------ DATA FOR PROCESSING ------

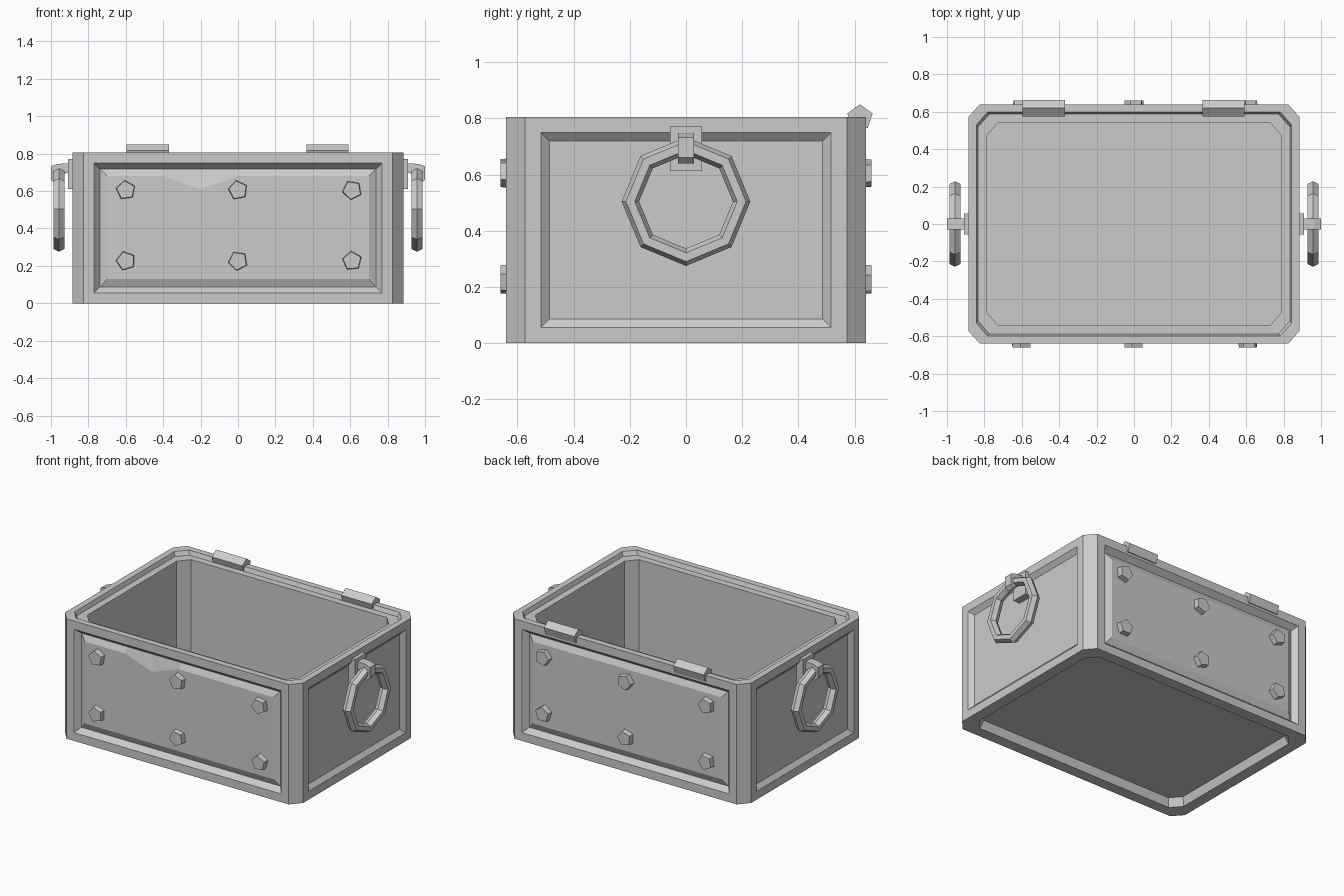
import bpy, bmesh, math, random
from mathutils import Matrix

if "Cube" in bpy.data.objects:
    bpy.data.objects.remove(bpy.data.objects["Cube"])

random.seed(4)


def finish(name, bm):
    bmesh.ops.recalc_face_normals(bm, faces=bm.faces[:])
    mesh = bpy.data.meshes.new(name)
    bm.to_mesh(mesh)
    bm.free()
    obj = bpy.data.objects.new(name, mesh)
    bpy.context.collection.objects.link(obj)
    return obj


def loft(bm, loops, cap_start=True, cap_end=True):
    rows = [[bm.verts.new(p) for p in loop] for loop in loops]
    for a, b in zip(rows, rows[1:]):
        for i in range(len(a)):
            j = (i + 1) % len(a)
            bm.faces.new((a[i], a[j], b[j], b[i]))
    if cap_start:
        bm.faces.new(rows[0])
    if cap_end:
        bm.faces.new(rows[-1])


def corner_loop(inset, z, cx=0.06, cy=0.068):
    x, y = 0.885 - inset, 0.64 - inset
    return [(x - cx, -y, z), (x, -y + cy, z), (x, y - cy, z), (x - cx, y, z),
            (-x + cx, y, z), (-x, y - cy, z), (-x, -y + cy, z), (-x + cx, -y, z)]


# Hollow chest body with stepped rim, recessed base and recessed sides
bm = bmesh.new()
loft(bm, [corner_loop(i, z) for i, z in (
    (0.092, 0.055), (0.075, 0), (0, 0), (0, 0.805), (0.042, 0.805),
    (0.052, 0.777), (0.098, 0.777), (0.098, 0.095))])
bmesh.ops.recalc_face_normals(bm, faces=bm.faces[:])
long_sides = [f for f in bm.faces if abs(f.normal.y) > 0.99 and abs(f.calc_center_median().y) > 0.63]
ends = [f for f in bm.faces if abs(f.normal.x) > 0.99 and abs(f.calc_center_median().x) > 0.87]
for faces, depth in ((long_sides, -0.035), (ends, -0.025)):
    bmesh.ops.inset_individual(bm, faces=faces, thickness=0.056, depth=0, use_even_offset=True)
    bmesh.ops.inset_individual(bm, faces=faces, thickness=0.03, depth=depth, use_even_offset=True)
finish("chest_body", bm)


# Raised front and back panels, the front one with a dented top edge
def panel(name, side, dip):
    def loop(x, z0, z1, y, drop):
        pts = [(-x, z0), (x, z0), (x, z1), (0, z1), (-0.2, z1 - drop), (-0.4, z1), (-x, z1)]
        return [(px, side * y, pz) for px, pz in pts]
    bm = bmesh.new()
    loft(bm, [loop(0.735, 0.088, 0.718, 0.59, 0), loop(0.735, 0.088, 0.718, 0.606, 0),
              loop(0.70, 0.13, 0.68, 0.625, dip)])
    finish(name, bm)


panel("front_panel", -1, 0.07)
panel("back_panel", 1, 0)

# Five-sided rivets on front and back
for side in (-1, 1):
    for x in (-0.6, 0, 0.61):
        for z in (0.227, 0.605):
            bm = bmesh.new()
            bmesh.ops.create_cone(bm, cap_ends=True, segments=5, radius1=0.055, radius2=0.05, depth=0.05)
            m = (Matrix.Translation((x, side * 0.635, z)) @ Matrix.Rotation(-side * math.pi / 2, 4, 'X')
                 @ Matrix.Rotation(random.uniform(0, 1.2), 4, 'Z'))
            bm.transform(m)
            finish("rivet", bm)

# Pentagonal hinge barrels on the back rim
for x in (-0.483, 0.478):
    bm = bmesh.new()
    angles = [math.radians(90 + 72 * i) for i in range(5)]
    loft(bm, [[(x + e, 0.619 + 0.047 * math.cos(a), 0.803 + 0.047 * math.sin(a)) for a in angles]
              for e in (-0.113, 0.113)])
    finish("hinge", bm)

hook = [(0.88, 0.75), (0.965, 0.745), (1.0, 0.732), (1.0, 0.66), (0.978, 0.64),
        (0.96, 0.66), (0.964, 0.69), (0.88, 0.70)]
for s in (-1, 1):
    # Handle mounting plate, sunk into the side recess
    bm = bmesh.new()
    bmesh.ops.create_cube(bm, size=1)
    bm.transform(Matrix.Translation((s * 0.876, 0, 0.692)) @ Matrix.Diagonal((0.066, 0.114, 0.16, 1)))
    finish("handle_plate", bm)

    # Hook holding the ring
    bm = bmesh.new()
    loft(bm, [[(s * x, y, z) for x, z in hook] for y in (-0.029, 0.029)])
    finish("handle_hook", bm)

    # Eight-sided ring handle with a hexagonal section
    bm = bmesh.new()
    loops = []
    for i in range(9):
        t = math.radians(45 * i)
        loop = []
        for k in range(6):
            a = math.radians(60 * k)
            r = 0.198 + 0.031 * math.cos(a)
            loop.append((s * 0.957 + 0.034 * math.sin(a), r * math.cos(t), 0.504 + r * math.sin(t)))
        loops.append(loop)
    loft(bm, loops, False, False)
    bmesh.ops.remove_doubles(bm, verts=bm.verts[:], dist=1e-5)
    finish("ring_handle", bm)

------

Extract the lines above from the one containing "r = 0.198 + 0.031 * math.cos(a)" to the last line, both included, exactly as written.

            r = 0.198 + 0.031 * math.cos(a)
            loop.append((s * 0.957 + 0.034 * math.sin(a), r * math.cos(t), 0.504 + r * math.sin(t)))
        loops.append(loop)
    loft(bm, loops, False, False)
    bmesh.ops.remove_doubles(bm, verts=bm.verts[:], dist=1e-5)
    finish("ring_handle", bm)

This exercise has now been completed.